Task to carry out:
Would you return every entry, exactly as it is written?

Stored dataset items

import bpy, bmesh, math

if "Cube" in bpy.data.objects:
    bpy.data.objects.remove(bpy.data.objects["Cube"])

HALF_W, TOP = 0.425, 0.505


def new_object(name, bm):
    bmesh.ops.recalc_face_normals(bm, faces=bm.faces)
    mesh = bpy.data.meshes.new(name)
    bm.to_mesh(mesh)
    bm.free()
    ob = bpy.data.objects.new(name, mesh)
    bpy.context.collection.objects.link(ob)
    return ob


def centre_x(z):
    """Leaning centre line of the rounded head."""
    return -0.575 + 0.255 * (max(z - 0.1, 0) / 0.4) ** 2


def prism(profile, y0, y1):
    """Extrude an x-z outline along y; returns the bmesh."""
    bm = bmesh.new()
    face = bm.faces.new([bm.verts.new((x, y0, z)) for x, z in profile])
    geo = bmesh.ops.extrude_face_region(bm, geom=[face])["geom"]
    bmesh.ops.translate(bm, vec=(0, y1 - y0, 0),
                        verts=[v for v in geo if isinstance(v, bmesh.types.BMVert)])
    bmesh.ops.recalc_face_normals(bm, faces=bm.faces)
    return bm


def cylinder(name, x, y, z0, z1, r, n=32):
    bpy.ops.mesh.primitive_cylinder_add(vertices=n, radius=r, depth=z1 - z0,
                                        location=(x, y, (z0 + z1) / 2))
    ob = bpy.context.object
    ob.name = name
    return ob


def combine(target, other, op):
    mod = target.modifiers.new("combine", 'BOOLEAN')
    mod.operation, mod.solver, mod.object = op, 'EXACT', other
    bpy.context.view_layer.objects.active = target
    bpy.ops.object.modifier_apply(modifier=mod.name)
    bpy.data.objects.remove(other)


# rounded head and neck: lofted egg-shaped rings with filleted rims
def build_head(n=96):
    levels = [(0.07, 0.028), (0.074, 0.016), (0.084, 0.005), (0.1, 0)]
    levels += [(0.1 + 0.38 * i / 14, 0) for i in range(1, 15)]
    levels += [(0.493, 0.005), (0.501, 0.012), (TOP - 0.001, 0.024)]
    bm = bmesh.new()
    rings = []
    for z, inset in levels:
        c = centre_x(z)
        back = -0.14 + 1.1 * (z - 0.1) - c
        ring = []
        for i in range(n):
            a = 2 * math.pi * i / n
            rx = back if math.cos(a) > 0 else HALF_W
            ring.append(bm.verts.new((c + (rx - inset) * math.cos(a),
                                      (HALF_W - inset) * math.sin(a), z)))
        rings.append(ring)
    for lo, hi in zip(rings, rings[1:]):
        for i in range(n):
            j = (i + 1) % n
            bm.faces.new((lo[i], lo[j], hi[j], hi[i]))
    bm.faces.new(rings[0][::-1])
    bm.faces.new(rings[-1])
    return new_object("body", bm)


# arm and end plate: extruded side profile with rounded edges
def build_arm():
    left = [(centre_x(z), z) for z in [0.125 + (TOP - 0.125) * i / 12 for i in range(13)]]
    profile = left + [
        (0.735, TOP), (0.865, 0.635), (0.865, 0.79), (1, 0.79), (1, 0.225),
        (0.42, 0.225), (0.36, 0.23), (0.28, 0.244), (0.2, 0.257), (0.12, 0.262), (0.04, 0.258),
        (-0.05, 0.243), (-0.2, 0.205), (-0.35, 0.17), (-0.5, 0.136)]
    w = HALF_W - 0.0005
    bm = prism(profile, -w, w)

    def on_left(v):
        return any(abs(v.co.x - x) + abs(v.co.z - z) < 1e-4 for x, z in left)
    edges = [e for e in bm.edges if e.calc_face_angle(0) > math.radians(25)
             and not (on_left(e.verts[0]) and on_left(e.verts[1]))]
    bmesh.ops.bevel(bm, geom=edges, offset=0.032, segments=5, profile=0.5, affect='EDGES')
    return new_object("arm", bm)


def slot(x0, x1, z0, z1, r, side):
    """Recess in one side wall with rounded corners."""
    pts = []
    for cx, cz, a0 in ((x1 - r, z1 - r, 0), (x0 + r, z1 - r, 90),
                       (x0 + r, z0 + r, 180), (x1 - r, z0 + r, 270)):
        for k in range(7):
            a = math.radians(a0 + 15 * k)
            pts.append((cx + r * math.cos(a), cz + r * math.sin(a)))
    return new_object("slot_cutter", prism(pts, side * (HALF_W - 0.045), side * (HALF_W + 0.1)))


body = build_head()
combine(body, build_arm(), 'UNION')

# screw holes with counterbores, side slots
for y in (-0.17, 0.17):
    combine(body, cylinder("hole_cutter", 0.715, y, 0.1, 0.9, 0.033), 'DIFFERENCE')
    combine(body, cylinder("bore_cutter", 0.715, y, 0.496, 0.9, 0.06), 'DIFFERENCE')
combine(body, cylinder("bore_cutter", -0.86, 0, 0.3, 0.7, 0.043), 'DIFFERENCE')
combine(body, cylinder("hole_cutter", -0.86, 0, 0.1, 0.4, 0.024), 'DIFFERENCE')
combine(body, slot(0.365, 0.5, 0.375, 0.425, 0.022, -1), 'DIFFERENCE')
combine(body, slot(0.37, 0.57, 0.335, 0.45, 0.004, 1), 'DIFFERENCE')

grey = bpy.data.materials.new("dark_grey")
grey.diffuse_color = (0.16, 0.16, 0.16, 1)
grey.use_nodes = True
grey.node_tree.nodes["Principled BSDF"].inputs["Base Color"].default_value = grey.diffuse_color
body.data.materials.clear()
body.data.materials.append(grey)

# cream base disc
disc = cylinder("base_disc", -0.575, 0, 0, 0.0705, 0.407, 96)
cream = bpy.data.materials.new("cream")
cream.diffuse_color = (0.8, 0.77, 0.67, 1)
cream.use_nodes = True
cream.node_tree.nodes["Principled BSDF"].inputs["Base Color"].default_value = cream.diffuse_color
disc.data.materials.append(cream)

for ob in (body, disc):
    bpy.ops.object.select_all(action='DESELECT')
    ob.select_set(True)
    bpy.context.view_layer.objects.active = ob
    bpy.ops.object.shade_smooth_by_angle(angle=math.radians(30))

Solution to this task:
import bpy, bmesh, math

if "Cube" in bpy.data.objects:
    bpy.data.objects.remove(bpy.data.objects["Cube"])

HALF_W, TOP = 0.425, 0.505


def new_object(name, bm):
    bmesh.ops.recalc_face_normals(bm, faces=bm.faces)
    mesh = bpy.data.meshes.new(name)
    bm.to_mesh(mesh)
    bm.free()
    ob = bpy.data.objects.new(name, mesh)
    bpy.context.collection.objects.link(ob)
    return ob


def centre_x(z):
    """Leaning centre line of the rounded head."""
    return -0.575 + 0.255 * (max(z - 0.1, 0) / 0.4) ** 2


def prism(profile, y0, y1):
    """Extrude an x-z outline along y; returns the bmesh."""
    bm = bmesh.new()
    face = bm.faces.new([bm.verts.new((x, y0, z)) for x, z in profile])
    geo = bmesh.ops.extrude_face_region(bm, geom=[face])["geom"]
    bmesh.ops.translate(bm, vec=(0, y1 - y0, 0),
                        verts=[v for v in geo if isinstance(v, bmesh.types.BMVert)])
    bmesh.ops.recalc_face_normals(bm, faces=bm.faces)
    return bm


def cylinder(name, x, y, z0, z1, r, n=32):
    bpy.ops.mesh.primitive_cylinder_add(vertices=n, radius=r, depth=z1 - z0,
                                        location=(x, y, (z0 + z1) / 2))
    ob = bpy.context.object
    ob.name = name
    return ob


def combine(target, other, op):
    mod = target.modifiers.new("combine", 'BOOLEAN')
    mod.operation, mod.solver, mod.object = op, 'EXACT', other
    bpy.context.view_layer.objects.active = target
    bpy.ops.object.modifier_apply(modifier=mod.name)
    bpy.data.objects.remove(other)


# rounded head and neck: lofted egg-shaped rings with filleted rims
def build_head(n=96):
    levels = [(0.07, 0.028), (0.074, 0.016), (0.084, 0.005), (0.1, 0)]
    levels += [(0.1 + 0.38 * i / 14, 0) for i in range(1, 15)]
    levels += [(0.493, 0.005), (0.501, 0.012), (TOP - 0.001, 0.024)]
    bm = bmesh.new()
    rings = []
    for z, inset in levels:
        c = centre_x(z)
        back = -0.14 + 1.1 * (z - 0.1) - c
        ring = []
        for i in range(n):
            a = 2 * math.pi * i / n
            rx = back if math.cos(a) > 0 else HALF_W
            ring.append(bm.verts.new((c + (rx - inset) * math.cos(a),
                                      (HALF_W - inset) * math.sin(a), z)))
        rings.append(ring)
    for lo, hi in zip(rings, rings[1:]):
        for i in range(n):
            j = (i + 1) % n
            bm.faces.new((lo[i], lo[j], hi[j], hi[i]))
    bm.faces.new(rings[0][::-1])
    bm.faces.new(rings[-1])
    return new_object("body", bm)


# arm and end plate: extruded side profile with rounded edges
def build_arm():
    left = [(centre_x(z), z) for z in [0.125 + (TOP - 0.125) * i / 12 for i in range(13)]]
    profile = left + [
        (0.735, TOP), (0.865, 0.635), (0.865, 0.79), (1, 0.79), (1, 0.225),
        (0.42, 0.225), (0.36, 0.23), (0.28, 0.244), (0.2, 0.257), (0.12, 0.262), (0.04, 0.258),
        (-0.05, 0.243), (-0.2, 0.205), (-0.35, 0.17), (-0.5, 0.136)]
    w = HALF_W - 0.0005
    bm = prism(profile, -w, w)

    def on_left(v):
        return any(abs(v.co.x - x) + abs(v.co.z - z) < 1e-4 for x, z in left)
    edges = [e for e in bm.edges if e.calc_face_angle(0) > math.radians(25)
             and not (on_left(e.verts[0]) and on_left(e.verts[1]))]
    bmesh.ops.bevel(bm, geom=edges, offset=0.032, segments=5, profile=0.5, affect='EDGES')
    return new_object("arm", bm)


def slot(x0, x1, z0, z1, r, side):
    """Recess in one side wall with rounded corners."""
    pts = []
    for cx, cz, a0 in ((x1 - r, z1 - r, 0), (x0 + r, z1 - r, 90),
                       (x0 + r, z0 + r, 180), (x1 - r, z0 + r, 270)):
        for k in range(7):
            a = math.radians(a0 + 15 * k)
            pts.append((cx + r * math.cos(a), cz + r * math.sin(a)))
    return new_object("slot_cutter", prism(pts, side * (HALF_W - 0.045), side * (HALF_W + 0.1)))


body = build_head()
combine(body, build_arm(), 'UNION')

# screw holes with counterbores, side slots
for y in (-0.17, 0.17):
    combine(body, cylinder("hole_cutter", 0.715, y, 0.1, 0.9, 0.033), 'DIFFERENCE')
    combine(body, cylinder("bore_cutter", 0.715, y, 0.496, 0.9, 0.06), 'DIFFERENCE')
combine(body, cylinder("bore_cutter", -0.86, 0, 0.3, 0.7, 0.043), 'DIFFERENCE')
combine(body, cylinder("hole_cutter", -0.86, 0, 0.1, 0.4, 0.024), 'DIFFERENCE')
combine(body, slot(0.365, 0.5, 0.375, 0.425, 0.022, -1), 'DIFFERENCE')
combine(body, slot(0.37, 0.57, 0.335, 0.45, 0.004, 1), 'DIFFERENCE')

grey = bpy.data.materials.new("dark_grey")
grey.diffuse_color = (0.16, 0.16, 0.16, 1)
grey.use_nodes = True
grey.node_tree.nodes["Principled BSDF"].inputs["Base Color"].default_value = grey.diffuse_color
body.data.materials.clear()
body.data.materials.append(grey)

# cream base disc
disc = cylinder("base_disc", -0.575, 0, 0, 0.0705, 0.407, 96)
cream = bpy.data.materials.new("cream")
cream.diffuse_color = (0.8, 0.77, 0.67, 1)
cream.use_nodes = True
cream.node_tree.nodes["Principled BSDF"].inputs["Base Color"].default_value = cream.diffuse_color
disc.data.materials.append(cream)

for ob in (body, disc):
    bpy.ops.object.select_all(action='DESELECT')
    ob.select_set(True)
    bpy.context.view_layer.objects.active = ob
    bpy.ops.object.shade_smooth_by_angle(angle=math.radians(30))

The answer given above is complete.